Where do you want to go? What do you want to see and do? The first part of planning a trip is answering these questions. Choosing where to go and developing an itinerary takes careful thought. Whether this is your first time abroad or your hundredth, itinerary planning is vital.
It is important when planning a trip abroad to look at a map. Although this step seems obvious, it is sometimes ignored. People will pick three or four cities they’d like to visit – Paris, Rome, and Berlin, for example – but if you look at the map, you will see that these cities are very far apart. It’s better to visit places that are in the same region so you don’t spend as much time traveling from place to place. Here are a couple suggestions:
- London, Paris, Bruges, and Amsterdam
- Nice, Cinque Terre, Florence and Rome
- Munich, Vienna, Prague and Berlin
If you have more time, you can expand on these itineraries or you can combine two of them. Don’t try to visit all of Europe in one trip.
How much time should you spend in each place? If this is your first time in Europe, you might prefer to visit more cities – each for a couple of days. If you have been somewhere before, you may want to spend more time in that place in order to explore it more deeply. On your next trip, plan to visit the places you missed this time.
“Assume you will return.” Rick Steves
Moving around and staying one night in each place is exhausting. Mix one night stays with some of two or more nights. For example, stay two or three nights in the same place when you first arrive. Follow that with a one night stay; then a two or three night stay. Of course, if you can stay more than one night in each place, do.
If you are traveling for three weeks, avoid shorter stays or add a longer stay of five or six nights in the same place so you have time to relax. If you keep going at a quick pace, you will need to rest up from your vacation when you get home. On a recent trip, we stayed:
- 2 nights, 1 night, 2 nights, 2 nights, 1 night, 6 nights, 5 nights, 3 nights, 2 nights.
We knew the first part of the trip would be very busy, so we stayed longer in a couple of places in the middle of the trip. Also, in the first part of the trip we visited places we had not been to before. Now, we know where we would like to spend more time on a future trip.
It’s nice to vary what type of place you visit. Mixing stays in small towns with those in larger cities offers a welcome change of pace. Paris, London and Amsterdam are large cities – Bruges is smaller. Other smaller cities or towns that could be added to this itinerary are Delft or Volendam, Netherlands; Vernon, Rouen or Caen, France; or Bath or The Cotswolds in England.

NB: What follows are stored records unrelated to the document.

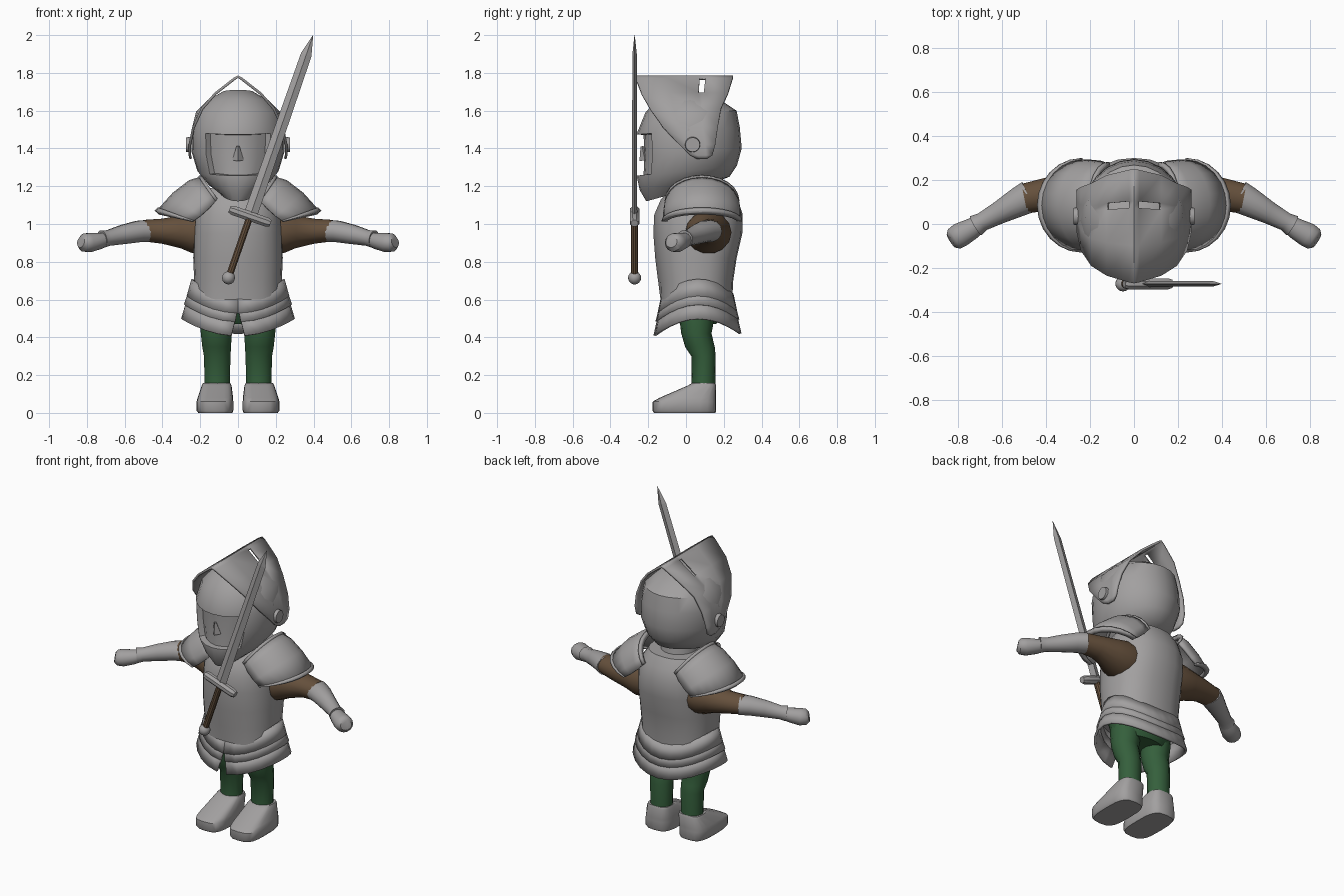
import bpy, bmesh
from math import sin, cos, pi, radians, copysign
from mathutils import Vector, Matrix

if "Cube" in bpy.data.objects:
    bpy.data.objects.remove(bpy.data.objects["Cube"])


def material(name, rgb):
    m = bpy.data.materials.new(name)
    m.use_nodes = True
    m.diffuse_color = (*rgb, 1)
    m.node_tree.nodes["Principled BSDF"].inputs["Base Color"].default_value = (*rgb, 1)
    return m


STEEL = material("steel grey", (0.36, 0.35, 0.35))
LEATHER = material("leather brown", (0.13, 0.08, 0.045))
CLOTH = material("cloth green", (0.035, 0.115, 0.045))


def finish(name, bm, mat, thick=0, angle=40):
    bmesh.ops.recalc_face_normals(bm, faces=bm.faces)
    mesh = bpy.data.meshes.new(name)
    bm.to_mesh(mesh)
    bm.free()
    mesh.materials.append(mat)
    ob = bpy.data.objects.new(name, mesh)
    bpy.context.collection.objects.link(ob)
    bpy.ops.object.select_all(action="DESELECT")
    ob.select_set(True)
    bpy.context.view_layer.objects.active = ob
    bpy.ops.object.shade_smooth_by_angle(angle=radians(angle))
    if thick:
        mod = ob.modifiers.new("thickness", "SOLIDIFY")
        mod.thickness = thick
        mod.offset = 0
    return ob


def loft(rows, closed=True, caps=True):
    """Skin a list of equal point rows; closed rows are rings."""
    bm = bmesh.new()
    grid = [[bm.verts.new(p) for p in row] for row in rows]
    n = len(rows[0])
    for a, b in zip(grid, grid[1:]):
        for i in range(n if closed else n - 1):
            j = (i + 1) % n
            bm.faces.new((a[i], a[j], b[j], b[i]))
    if closed and caps:
        bm.faces.new(grid[0])
        bm.faces.new(grid[-1])
    return bm


def oval(z, cx, hw, yf, yb, n=24, power=1.0):
    """Horizontal ring starting at the front; power < 1 squares it off."""
    def sq(v):
        return copysign(abs(v) ** power, v)
    cy, hy = (yf + yb) / 2, (yb - yf) / 2
    angles = [2 * pi * i / n for i in range(n)]
    return [(cx + hw * sq(sin(a)), cy - hy * sq(cos(a)), z) for a in angles]


def tube(stations, n=14):
    """Limb along (x, y, z, horizontal radius, vertical radius) stations."""
    pts = [Vector(s[:3]) for s in stations]
    rows = []
    for i, s in enumerate(stations):
        d = pts[min(i + 1, len(pts) - 1)] - pts[max(i - 1, 0)]
        side = Vector((-d.y, d.x, 0)).normalized()
        up = d.cross(side).normalized()
        rows.append([pts[i] + side * s[3] * cos(2 * pi * k / n)
                     + up * s[4] * sin(2 * pi * k / n) for k in range(n)])
    return loft(rows)


def both_sides(name, make, mat, thick=0, angle=40):
    for label, s in (("left", 1), ("right", -1)):
        bm = make()
        bmesh.ops.scale(bm, vec=(s, 1, 1), verts=bm.verts)
        finish(f"{label}_{name}", bm, mat, thick, angle)


# Helmet: tilted rings, with the face opening sunk in
rings = []
for hw, yf, zf, yb, zb in ((.09, -.21, 1.12, .15, 1.22), (.16, -.245, 1.18, .23, 1.25),
                           (.215, -.26, 1.25, .27, 1.31), (.245, -.255, 1.36, .295, 1.4),
                           (.247, -.26, 1.48, .285, 1.51), (.222, -.215, 1.59, .268, 1.6),
                           (.165, -.15, 1.66, .2, 1.645), (.08, -.06, 1.71, .09, 1.69)):
    rings.append([(x, y, zf + (zb - zf) * (y - yf) / (yb - yf))
                  for x, y, z in oval(0, 0, hw, yf, yb)])
bm = loft(rings)
bmesh.ops.recalc_face_normals(bm, faces=bm.faces)
opening = [f for f in bm.faces if f.calc_center_median().y < -.14
           and 1.25 < f.calc_center_median().z < 1.495 and abs(f.calc_center_median().x) < .18]
bmesh.ops.inset_region(bm, faces=opening, thickness=.006, depth=0)
bmesh.ops.inset_region(bm, faces=opening, thickness=.004, depth=-.035)
finish("helmet", bm, STEEL)

# Nose on the sunken face
bm = bmesh.new()
bmesh.ops.create_cone(bm, cap_ends=True, segments=4, radius1=.03, radius2=.008, depth=.075)
bmesh.ops.transform(bm, matrix=Matrix.Translation((0, -.225, 1.375))
                    @ Matrix.Rotation(radians(12), 4, "X"), verts=bm.verts)
finish("nose", bm, STEEL)

# Raised visor: ridged sheet with two eye slots left open
half = ((0, 1.78, -.27, .25), (.02, 1.768, -.265, .246), (.12, 1.69, -.235, .222),
        (.19, 1.61, -.19, .185), (.236, 1.51, -.12, .168), (.255, 1.42, -.035, .155),
        (.255, 1.365, .02, .14), (.25, 1.345, .06, .11))
profile = [(-x, z, f, b) for x, z, f, b in half[:0:-1]] + list(half)
bm = loft([[(x, f + (b - f) * t, z) for t in (0, .33, .66, .72, 1)]
           for x, z, f, b in profile], closed=False)
slots = [f for f in bm.faces if .02 < abs(f.calc_center_median().x) < .12
         and .06 < f.calc_center_median().y < .11]
bmesh.ops.delete(bm, geom=slots, context="FACES")
finish("visor", bm, STEEL, .014)


def hinge():
    bm = bmesh.new()
    bmesh.ops.create_cone(bm, cap_ends=True, segments=16, radius1=.042, radius2=.038, depth=.025)
    bmesh.ops.transform(bm, matrix=Matrix.Translation((.263, .035, 1.42))
                        @ Matrix.Rotation(pi / 2, 4, "Y"), verts=bm.verts)
    return bm


both_sides("visor_hinge", hinge, STEEL)

# Neck and breastplate, with a slight ridge down the chest
finish("neck", loft([oval(1.12, 0, .12, -.06, .19), oval(1.26, 0, .1, -.05, .17)]), STEEL)
rows = [oval(z, 0, hw, yf, yb, power=.85) for z, hw, yf, yb in (
    (.6, .232, -.135, .245), (.7, .232, -.14, .25), (.82, .237, -.155, .268),
    (.95, .235, -.165, .298), (1.05, .228, -.16, .3), (1.13, .21, -.125, .275),
    (1.19, .17, -.08, .24))]
for row in rows[1:-1]:
    row[0] = (0, row[0][1] - .008, row[0][2])
finish("breastplate", loft(rows), STEEL)

# Flared skirt of three overlapping plates, split at the front
LAYERS = (("upper", .665, .575, .24, .265, 0, 0), ("middle", .6, .53, .255, .28, .001, .015),
          ("lower", .55, .455, .266, .295, .012, .035))
for label, ztop, zbot, wtop, wbot, gtop, gbot in LAYERS:
    rows = []
    for z, w, gap in ((ztop, wtop, gtop), (zbot, wbot, gbot)):
        row = []
        for i in range(25):
            a = gap / w + (2 * pi - 2 * gap / w) * i / 24
            fall = .042 * cos(2 * a) + .006 * cos(a)
            row.append((w * sin(a), .06 - (w * .77) * cos(a), z - fall))
        rows.append(row)
    finish(f"{label}_skirt_plate", loft(rows, closed=False), STEEL, .014)

# Hips and legs
finish("hips", loft([oval(.47, 0, .16, -.03, .16), oval(.52, 0, .2, -.07, .19),
                     oval(.6, 0, .21, -.1, .21)]), CLOTH)
LEG = ((.15, .11, .068, .03, .155), (.3, .11, .072, .028, .157), (.35, .113, .078, -.005, .152),
       (.42, .115, .084, -.025, .135), (.5, .115, .088, -.035, .15), (.56, .11, .09, -.04, .16))
both_sides("leg", lambda: loft([oval(*r, n=14) for r in LEG]), CLOTH)

# Wedge shaped boots
BOOT = ((0, .12, .09, -.17, .155), (.012, .122, .097, -.177, .16), (.06, .122, .097, -.176, .16),
        (.08, .12, .094, -.14, .16), (.145, .113, .079, .01, .16), (.157, .113, .073, .03, .155))
both_sides("boot", lambda: loft([oval(*r, n=20, power=.6) for r in BOOT]), STEEL)

# Arms: sleeve, forearm plate, cuff and fist
SLEEVE = ((.18, .115, .955, .125, .115), (.235, .12, .955, .122, .112), (.3, .13, .96, .1, .09),
          (.4, .135, .962, .075, .068), (.5, .115, .965, .068, .058))
FOREARM = ((.475, .125, .963, .074, .06), (.53, .097, .96, .066, .058), (.61, .053, .944, .052, .052),
           (.69, .01, .925, .042, .042), (.72, -.008, .92, .05, .047))
FIST = ((.7, .003, .92, .04, .036), (.735, -.02, .91, .048, .044), (.79, -.05, .901, .056, .052),
        (.818, -.068, .902, .052, .048), (.832, -.077, .905, .036, .03))
both_sides("sleeve", lambda: tube(SLEEVE), LEATHER)
both_sides("forearm_plate", lambda: tube(FOREARM), STEEL)
both_sides("gauntlet", lambda: tube(FIST), STEEL)


# Shoulder plates: arched rows from the collar out over the arm
def shoulder(stops):
    # each arch: crown x, end x, crown z, end z, half depth
    arches = ((.19, .11, 1.245, 1.13, .18), (.255, .15, 1.225, 1.085, .195),
              (.34, .2, 1.16, 1.04, .2), (.43, .24, 1.06, 1.012, .2))
    rows = []
    for s in stops:
        k = min(int(s), len(arches) - 2)
        cx, ex, cz, ez, h = (u + (v - u) * (s - k) for u, v in zip(arches[k], arches[k + 1]))
        rows.append([(ex + (cx - ex) * cos(t), .085 + h * sin(t), ez + (cz - ez) * cos(t))
                     for t in (pi * (i / 12 - .5) for i in range(13))])
    return loft(rows, closed=False)


both_sides("shoulder_plate", lambda: shoulder((0, 1, 2, 3)), STEEL, .016)
both_sides("shoulder_outer_rim", lambda: shoulder((2.82, 3)), STEEL, .03)
both_sides("shoulder_collar_rim", lambda: shoulder((0, .25)), STEEL, .03)

# Sword, modelled upright from the pommel and then leaned over
LEAN = Matrix.Translation((-.05, -.272, .715)) @ Matrix.Rotation(radians(19.2), 4, "Y")


def sword_part(name, bm, mat, angle=30):
    bmesh.ops.transform(bm, matrix=LEAN, verts=bm.verts)
    finish(name, bm, mat, angle=angle)


BLADE = ((.34, .036, .014), (1.25, .029, .012), (1.36, .001, .001))
sword_part("sword_blade", loft([[(w, 0, z), (0, d, z), (-w, 0, z), (0, -d, z)]
                                for z, w, d in BLADE]), STEEL, 5)
GUARD = ((-.115, .02), (-.095, .027), (.095, .027), (.115, .02))
sword_part("sword_guard", loft([[(x, r * cos(a), .345 + r * sin(a)) for a in
                                 (pi / 8 + pi * i / 4 for i in range(8))] for x, r in GUARD]), STEEL)
sword_part("sword_grip", loft([oval(z, 0, .019, -.019, .019, n=10) for z in (.02, .33)]), LEATHER)
bm = bmesh.new()
bmesh.ops.create_uvsphere(bm, u_segments=14, v_segments=8, radius=.035)
sword_part("sword_pommel", bm, STEEL, 60)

When you have determined where you would like to go, look at the map again. Determine the order you would like to visit the places you have chosen. Although you can usually travel between locations in either direction, sometimes one choice is optimal.
If you are traveling in the spring, it makes sense to travel from the south to the north. It is generally warmer in the south, so starting there, you will travel with the warm weather. If you start in the north, it could be cooler, but by the time you get to the southern portion of your trip it might be hot. If you are traveling in the fall, you would do the opposite.

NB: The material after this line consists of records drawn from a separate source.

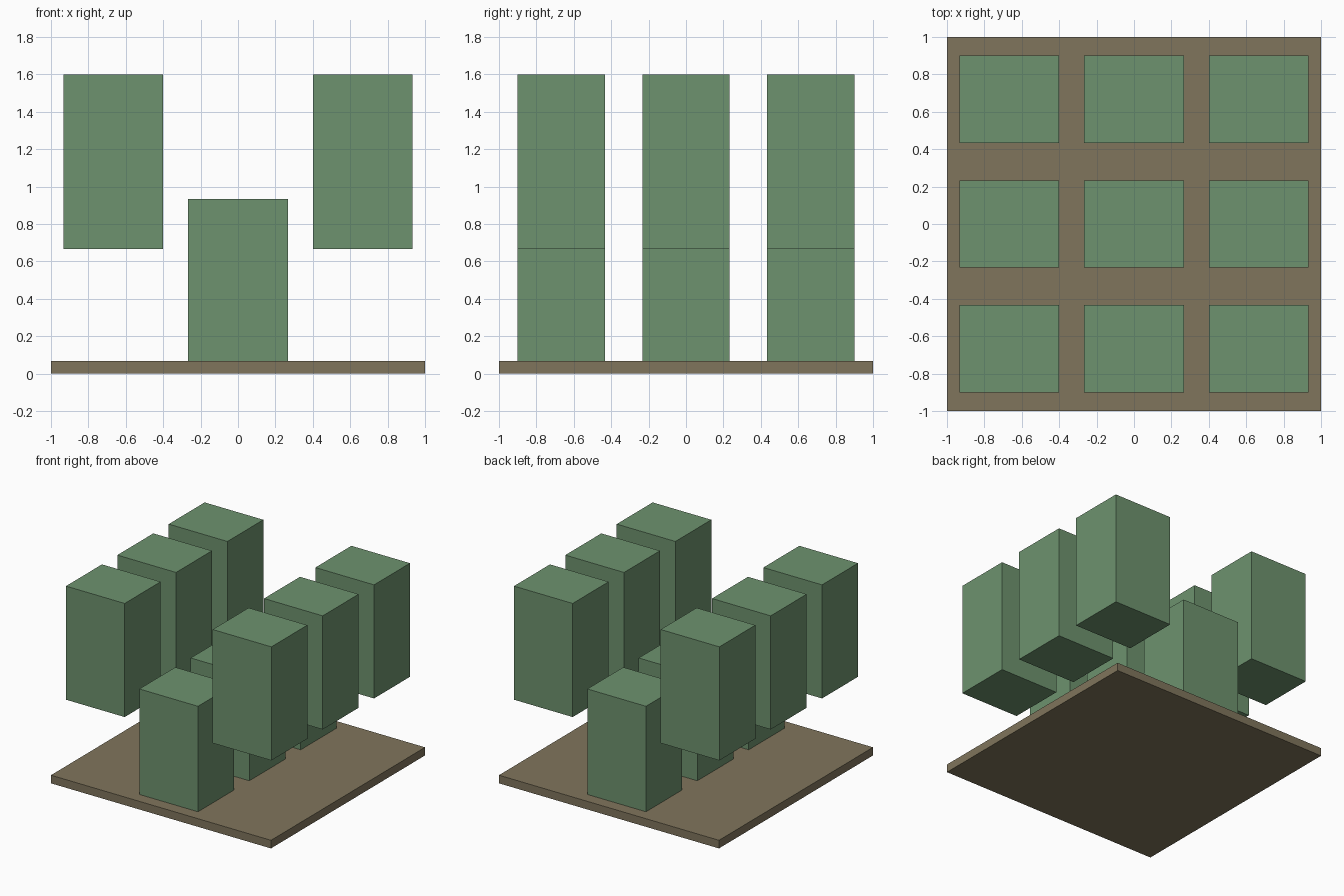
import bpy

if "Cube" in bpy.data.objects:
    bpy.data.objects.remove(bpy.data.objects["Cube"])


def make_material(name, color):
    mat = bpy.data.materials.new(name)
    mat.diffuse_color = (*color, 1)
    mat.use_nodes = True
    mat.node_tree.nodes["Principled BSDF"].inputs["Base Color"].default_value = mat.diffuse_color
    return mat


def box(name, center, size, mat):
    bpy.ops.mesh.primitive_cube_add(size=1, location=center)
    obj = bpy.context.object
    obj.name = name
    obj.scale = size
    bpy.ops.object.transform_apply(location=False, rotation=False, scale=True)
    obj.data.materials.append(mat)
    return obj


green = make_material("green", (0.155, 0.29, 0.158))
brown = make_material("brown", (0.216, 0.178, 0.107))

# Ground slab
SLAB = 0.0667
box("base_slab", (0, 0, SLAB / 2), (2, 2, SLAB), brown)

# Three columns of three blocks: outer columns float, middle column stands in the slab
# (its hidden bottom sits a hair above the slab underside to avoid coplanar faces)
columns = {"left": (-0.6667, 0.6667, 1.6),
           "middle": (0, 0.002, 0.9333),
           "right": (0.6667, 0.6667, 1.6)}
rows = {"front": -0.6667, "centre": 0, "back": 0.6667}
for col, (x, z0, z1) in columns.items():
    for row, y in rows.items():
        box(f"{col}_{row}_block", (x, y, (z0 + z1) / 2),
            (0.5333, 0.4667, z1 - z0), green)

If you are traveling in the summer or winter, consider the weather where you are traveling. Southern Italy and Greece can be very hot in the summer, but pleasant in the winter. The Scandinavian countries can be terribly cold in the winter but comfortable in the summer.
Once you have a rough plan, begin to research each destination to figure out what activities will be priorities. Adjust your timeline if necessary. Make note of days when sites are closed – the Louvre Museum in Paris is closed on Tuesdays. Plan out what you will do each day, but leave some flexibility in your schedule in case something doesn’t go as planned.
There are many considerations when deciding on a travel itinerary. Although careful planning does not guarantee a perfect trip, it pays to do what you can to maximize the possibility.